┌────────

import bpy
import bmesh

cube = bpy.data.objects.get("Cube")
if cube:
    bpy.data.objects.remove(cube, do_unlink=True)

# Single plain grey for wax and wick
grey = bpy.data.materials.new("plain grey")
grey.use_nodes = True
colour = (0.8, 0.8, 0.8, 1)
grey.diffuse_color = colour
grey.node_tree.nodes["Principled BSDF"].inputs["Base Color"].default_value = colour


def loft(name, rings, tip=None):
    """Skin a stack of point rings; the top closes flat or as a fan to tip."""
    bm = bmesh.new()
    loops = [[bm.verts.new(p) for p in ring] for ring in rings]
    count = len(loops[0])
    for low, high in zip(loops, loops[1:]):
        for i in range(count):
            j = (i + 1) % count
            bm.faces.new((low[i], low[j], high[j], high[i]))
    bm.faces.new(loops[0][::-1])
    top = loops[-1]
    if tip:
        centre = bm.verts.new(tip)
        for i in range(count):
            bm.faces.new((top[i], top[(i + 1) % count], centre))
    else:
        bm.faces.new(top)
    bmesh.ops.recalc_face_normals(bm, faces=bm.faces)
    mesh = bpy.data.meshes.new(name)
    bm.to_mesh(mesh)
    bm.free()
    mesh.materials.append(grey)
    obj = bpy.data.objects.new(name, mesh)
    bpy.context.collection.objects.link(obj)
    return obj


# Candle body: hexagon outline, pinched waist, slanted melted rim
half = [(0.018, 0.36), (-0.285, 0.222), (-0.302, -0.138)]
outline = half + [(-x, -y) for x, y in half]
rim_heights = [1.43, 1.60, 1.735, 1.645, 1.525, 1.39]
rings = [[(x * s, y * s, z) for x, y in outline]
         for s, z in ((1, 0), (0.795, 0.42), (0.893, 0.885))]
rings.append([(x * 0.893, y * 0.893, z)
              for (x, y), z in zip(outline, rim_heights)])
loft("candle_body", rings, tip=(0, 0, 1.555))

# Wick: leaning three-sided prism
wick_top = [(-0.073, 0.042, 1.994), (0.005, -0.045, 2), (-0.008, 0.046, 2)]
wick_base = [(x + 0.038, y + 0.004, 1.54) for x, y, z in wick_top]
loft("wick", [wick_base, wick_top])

└────────

• What you have to do: Copy out all of the records above with nothing altered.

• Solution:
import bpy
import bmesh

cube = bpy.data.objects.get("Cube")
if cube:
    bpy.data.objects.remove(cube, do_unlink=True)

# Single plain grey for wax and wick
grey = bpy.data.materials.new("plain grey")
grey.use_nodes = True
colour = (0.8, 0.8, 0.8, 1)
grey.diffuse_color = colour
grey.node_tree.nodes["Principled BSDF"].inputs["Base Color"].default_value = colour


def loft(name, rings, tip=None):
    """Skin a stack of point rings; the top closes flat or as a fan to tip."""
    bm = bmesh.new()
    loops = [[bm.verts.new(p) for p in ring] for ring in rings]
    count = len(loops[0])
    for low, high in zip(loops, loops[1:]):
        for i in range(count):
            j = (i + 1) % count
            bm.faces.new((low[i], low[j], high[j], high[i]))
    bm.faces.new(loops[0][::-1])
    top = loops[-1]
    if tip:
        centre = bm.verts.new(tip)
        for i in range(count):
            bm.faces.new((top[i], top[(i + 1) % count], centre))
    else:
        bm.faces.new(top)
    bmesh.ops.recalc_face_normals(bm, faces=bm.faces)
    mesh = bpy.data.meshes.new(name)
    bm.to_mesh(mesh)
    bm.free()
    mesh.materials.append(grey)
    obj = bpy.data.objects.new(name, mesh)
    bpy.context.collection.objects.link(obj)
    return obj


# Candle body: hexagon outline, pinched waist, slanted melted rim
half = [(0.018, 0.36), (-0.285, 0.222), (-0.302, -0.138)]
outline = half + [(-x, -y) for x, y in half]
rim_heights = [1.43, 1.60, 1.735, 1.645, 1.525, 1.39]
rings = [[(x * s, y * s, z) for x, y in outline]
         for s, z in ((1, 0), (0.795, 0.42), (0.893, 0.885))]
rings.append([(x * 0.893, y * 0.893, z)
              for (x, y), z in zip(outline, rim_heights)])
loft("candle_body", rings, tip=(0, 0, 1.555))

# Wick: leaning three-sided prism
wick_top = [(-0.073, 0.042, 1.994), (0.005, -0.045, 2), (-0.008, 0.046, 2)]
wick_base = [(x + 0.038, y + 0.004, 1.54) for x, y, z in wick_top]
loft("wick", [wick_base, wick_top])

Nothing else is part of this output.